Last week Concrete broke the news that a union officer had been suspended from the LCR following their behaviour on a night out. Since this story broke, several conflicting motions have been brought against Jo Swo and will be discussed at union council.

Over the weekend we spoke to students on campus to gauge their reaction to the story.  Although almost half of those surveyed felt that Miss Swo should remain in her position as Welfare, Community and Diversity Officer, most did feel that a line had been crossed and there should be consequences for her actions. On the whole however, there is a large amount of sympathy felt for Miss Swo, with many students of the idea that “we all make mistakes, particularly after a few drinks.”

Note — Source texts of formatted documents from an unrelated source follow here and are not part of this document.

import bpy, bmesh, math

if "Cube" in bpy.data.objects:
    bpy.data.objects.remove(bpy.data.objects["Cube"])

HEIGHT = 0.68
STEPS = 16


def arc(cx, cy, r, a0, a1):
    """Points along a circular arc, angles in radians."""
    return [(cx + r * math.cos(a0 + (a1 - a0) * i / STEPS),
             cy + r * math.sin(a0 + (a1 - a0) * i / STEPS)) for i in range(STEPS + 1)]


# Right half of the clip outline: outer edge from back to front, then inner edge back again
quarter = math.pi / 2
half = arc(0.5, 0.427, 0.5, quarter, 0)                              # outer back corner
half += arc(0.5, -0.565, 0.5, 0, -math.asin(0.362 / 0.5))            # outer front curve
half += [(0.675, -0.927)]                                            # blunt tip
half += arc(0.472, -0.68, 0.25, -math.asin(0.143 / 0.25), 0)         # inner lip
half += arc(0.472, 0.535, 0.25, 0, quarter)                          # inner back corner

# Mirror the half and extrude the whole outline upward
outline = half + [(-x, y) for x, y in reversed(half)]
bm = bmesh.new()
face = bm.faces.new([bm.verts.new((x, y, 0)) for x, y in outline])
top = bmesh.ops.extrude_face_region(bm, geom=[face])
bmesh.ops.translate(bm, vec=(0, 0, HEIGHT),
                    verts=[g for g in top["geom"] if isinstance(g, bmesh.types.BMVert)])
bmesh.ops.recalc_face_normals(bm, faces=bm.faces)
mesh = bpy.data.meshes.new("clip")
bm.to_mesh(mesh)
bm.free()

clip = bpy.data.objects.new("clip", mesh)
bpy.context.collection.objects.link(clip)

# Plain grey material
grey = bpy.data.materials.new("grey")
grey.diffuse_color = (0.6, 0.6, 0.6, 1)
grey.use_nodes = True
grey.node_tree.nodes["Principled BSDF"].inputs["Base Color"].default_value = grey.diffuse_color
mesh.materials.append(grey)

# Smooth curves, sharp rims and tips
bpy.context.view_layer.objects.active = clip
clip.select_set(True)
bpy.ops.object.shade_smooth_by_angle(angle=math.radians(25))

With conflicting motions about to be discussed at council, there is confusion over the future of Miss Swo’s position at the SU. 62 percent of students we spoke to said that did not understand how union council works and, having spent most of the weekend trying to decipher the union bylaws, I don’t entirely blame them. As it currently stands, both a motion of no confidence and a motion to censure Miss Swo have been proposed for discussion.

As these motions have entirely conflicting consequences, the proposers of both motions may meet before council to decide which is a more appropriate course of action. Should this prove fruitless, the censure motion becomes an amendment to the no confidence motion, which will then be debated first. If this censure amendment is approved, then if the no confidence motion passes, it will be passed as a censure motion rather than a no confidence motion. In order for the no confidence motion to be passed, it now has to win two votes in its favour, the latter of which needs to be more than 75 percent. Confused yet? Me too.

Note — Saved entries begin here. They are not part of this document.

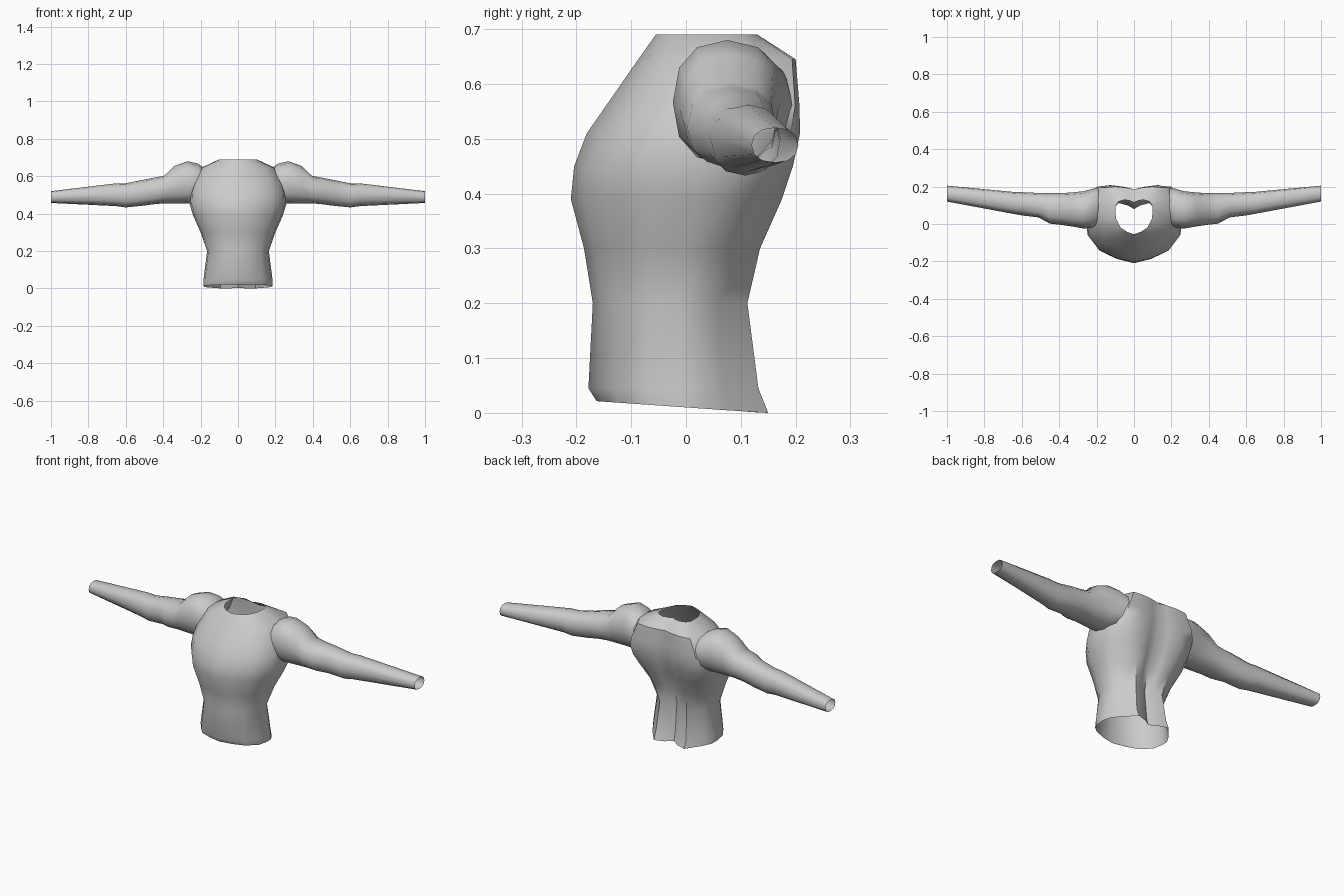
import bpy, bmesh, math

if "Cube" in bpy.data.objects:
    bpy.data.objects.remove(bpy.data.objects["Cube"])

grey = bpy.data.materials.new("cloth grey")
grey.diffuse_color = (0.6, 0.6, 0.6, 1)
grey.use_nodes = True
grey.node_tree.nodes["Principled BSDF"].inputs["Base Color"].default_value = grey.diffuse_color


def loft(name, rings, drop=None):
    """Open tube through closed rings of points; drop(point) marks hidden faces."""
    bm = bmesh.new()
    rows = [[bm.verts.new(p) for p in ring] for ring in rings]
    n = len(rows[0])
    for a, b in zip(rows, rows[1:]):
        for i in range(n):
            j = (i + 1) % n
            quad = (a[i], a[j], b[j], b[i])
            if not (drop and all(drop(v.co) for v in quad)):
                bm.faces.new(quad)
    bmesh.ops.delete(bm, geom=[v for v in bm.verts if not v.link_faces], context='VERTS')
    bmesh.ops.recalc_face_normals(bm, faces=bm.faces)
    mesh = bpy.data.meshes.new(name)
    bm.to_mesh(mesh)
    bm.free()
    obj = bpy.data.objects.new(name, mesh)
    bpy.context.collection.objects.link(obj)
    mesh.materials.append(grey)
    bpy.context.view_layer.objects.active = obj
    obj.select_set(True)
    bpy.ops.object.shade_smooth_by_angle(angle=math.radians(50))
    obj.select_set(False)
    return obj


# Torso levels: z, half width, front y, side y, back y, spine y, back squareness
levels = [
    (0.01, 0.185, -0.163, -0.01, 0.150, 0.105, 0.55),
    (0.045, 0.185, -0.178, -0.01, 0.132, 0.095, 0.55),
    (0.20, 0.165, -0.170, -0.01, 0.112, 0.080, 0.55),
    (0.30, 0.200, -0.186, 0.00, 0.135, 0.100, 0.6),
    (0.39, 0.240, -0.210, 0.02, 0.175, 0.140, 0.7),
    (0.45, 0.258, -0.204, 0.03, 0.195, 0.165, 0.8),
    (0.51, 0.255, -0.181, 0.04, 0.208, 0.180, 0.9),
    (0.56, 0.240, -0.146, 0.05, 0.207, 0.185, 0.95),
    (0.645, 0.198, -0.087, 0.07, 0.200, 0.185, 0.95),
    (0.69, 0.100, -0.055, 0.08, 0.130, 0.115, 0.8),
]


def torso_ring(z, w, yf, ym, yb, ys, sq):
    half = [(0, yf)]
    for fx, fy in ((0.38, 0.10), (0.72, 0.27), (0.96, 0.62), (1, 1)):
        half.append((fx * w, yf + fy * (ym - yf)))
    for fx, fy in ((0.97, 0.5 * sq), (0.82, sq), (0.5, 1)):
        half.append((fx * w, ym + fy * (yb - ym)))
    half += [(0.2 * w, ys + 0.6 * (yb - ys)), (0, ys)]
    pts = half + [(-x, y) for x, y in half[-2:0:-1]]
    # the hem dips towards the back
    return [(x, y, z + (max(-0.01, -0.07 * y) if z < 0.02 else 0)) for x, y in pts]


def in_armhole(p):
    return abs(p.x) > 0.19 and ((p.y - 0.085) / 0.10) ** 2 + ((p.z - 0.565) / 0.10) ** 2 < 0.9


loft("torso", [torso_ring(*lv) for lv in levels], in_armhole)

# Arm stations: x, front y, back y, bottom z, top z
stations = [
    (0.19, -0.01, 0.195, 0.470, 0.650),
    (0.215, -0.02, 0.190, 0.460, 0.668),
    (0.27, -0.024, 0.175, 0.453, 0.680),
    (0.34, -0.012, 0.168, 0.453, 0.655),
    (0.395, -0.004, 0.165, 0.455, 0.602),
    (0.45, 0.002, 0.165, 0.450, 0.592),
    (0.51, 0.035, 0.166, 0.442, 0.580),
    (0.60, 0.046, 0.170, 0.433, 0.562),
    (0.65, 0.055, 0.172, 0.440, 0.562),
    (1.00, 0.120, 0.205, 0.457, 0.520),
]


def arm_ring(x, y0, y1, z0, z1, side, n=12):
    ring = []
    for i in range(n):
        a = 2 * math.pi * i / n
        c, s = math.cos(a), math.sin(a)
        c, s = (math.copysign(abs(v) ** 0.85, v) for v in (c, s))
        ring.append((side * x, (y0 + y1) / 2 + c * (y1 - y0) / 2,
                     (z0 + z1) / 2 + s * (z1 - z0) / 2))
    return ring


for side, name in ((1, "left_sleeve"), (-1, "right_sleeve")):
    loft(name, [arm_ring(*st, side) for st in stations])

Many students we spoke to felt that they did not how to get involved with union council, and it’s not difficult to see why. However, all that I can suggest is that if you feel particularly strongly about this, or any other vote, contact your union council representative to voice your opinion. Democracy only works when we get involved, which is perhaps why so many feel disconnected from the SU at the moment.

Concrete will be present at the union council meeting and will be livetweeting throughout the night. Make sure to follow the Media Collective on Twitter: we’ll be bringing you on up to date news, as well as many cat gifs. You can find us at @Concrete_UEA and @UEA_media.

Yet what was more worrying was that 48 percent of those we spoke to that said they feel that the students union does not accurately represent their views. I seem to find myself saying this most weeks, but it’s not been a good semester for our SU: from rent strikes, to calling poppies “oppressive”, to the actions of union officers, it seems that UEA’s 48 percent are once again sighing as they continue to feel disconnected from an institution that is supposed to represent them.

Yet it’s not all entirely bleak: this week, Campaigns and Democracy officer, Amy Rust will be publishing a major review into the SU Officer structure that aims to increase transparency within the SU and open up the leadership to more students than before. We can only hope that this will improve relations within an ever-fractured student body.

It is a shame that a lot of the good work being done by students within UEA as a whole is overshadowed by the actions of a few. Last week UEA SU celebrated Aids Awareness Week, aiming to increase visibility and campaign for PrEP to be offered on the NHS. It is thanks to the work of these, and others like them across the UK that a few days ago the NHS announced it would be funding a large scale clinical trial of the drug. I spoke to Kieran Burden who helped organise the week at UEA: turn to page 5 to read more.

Hopefully we will see you next semester on a more optimistic note, and with more positive change being enacted throughout the SU. In the meantime we hope you have a very Merry Christmas and enjoy your break. Thank you to all our incredible writers who made this semester so much fun, we couldn’t have done it without you.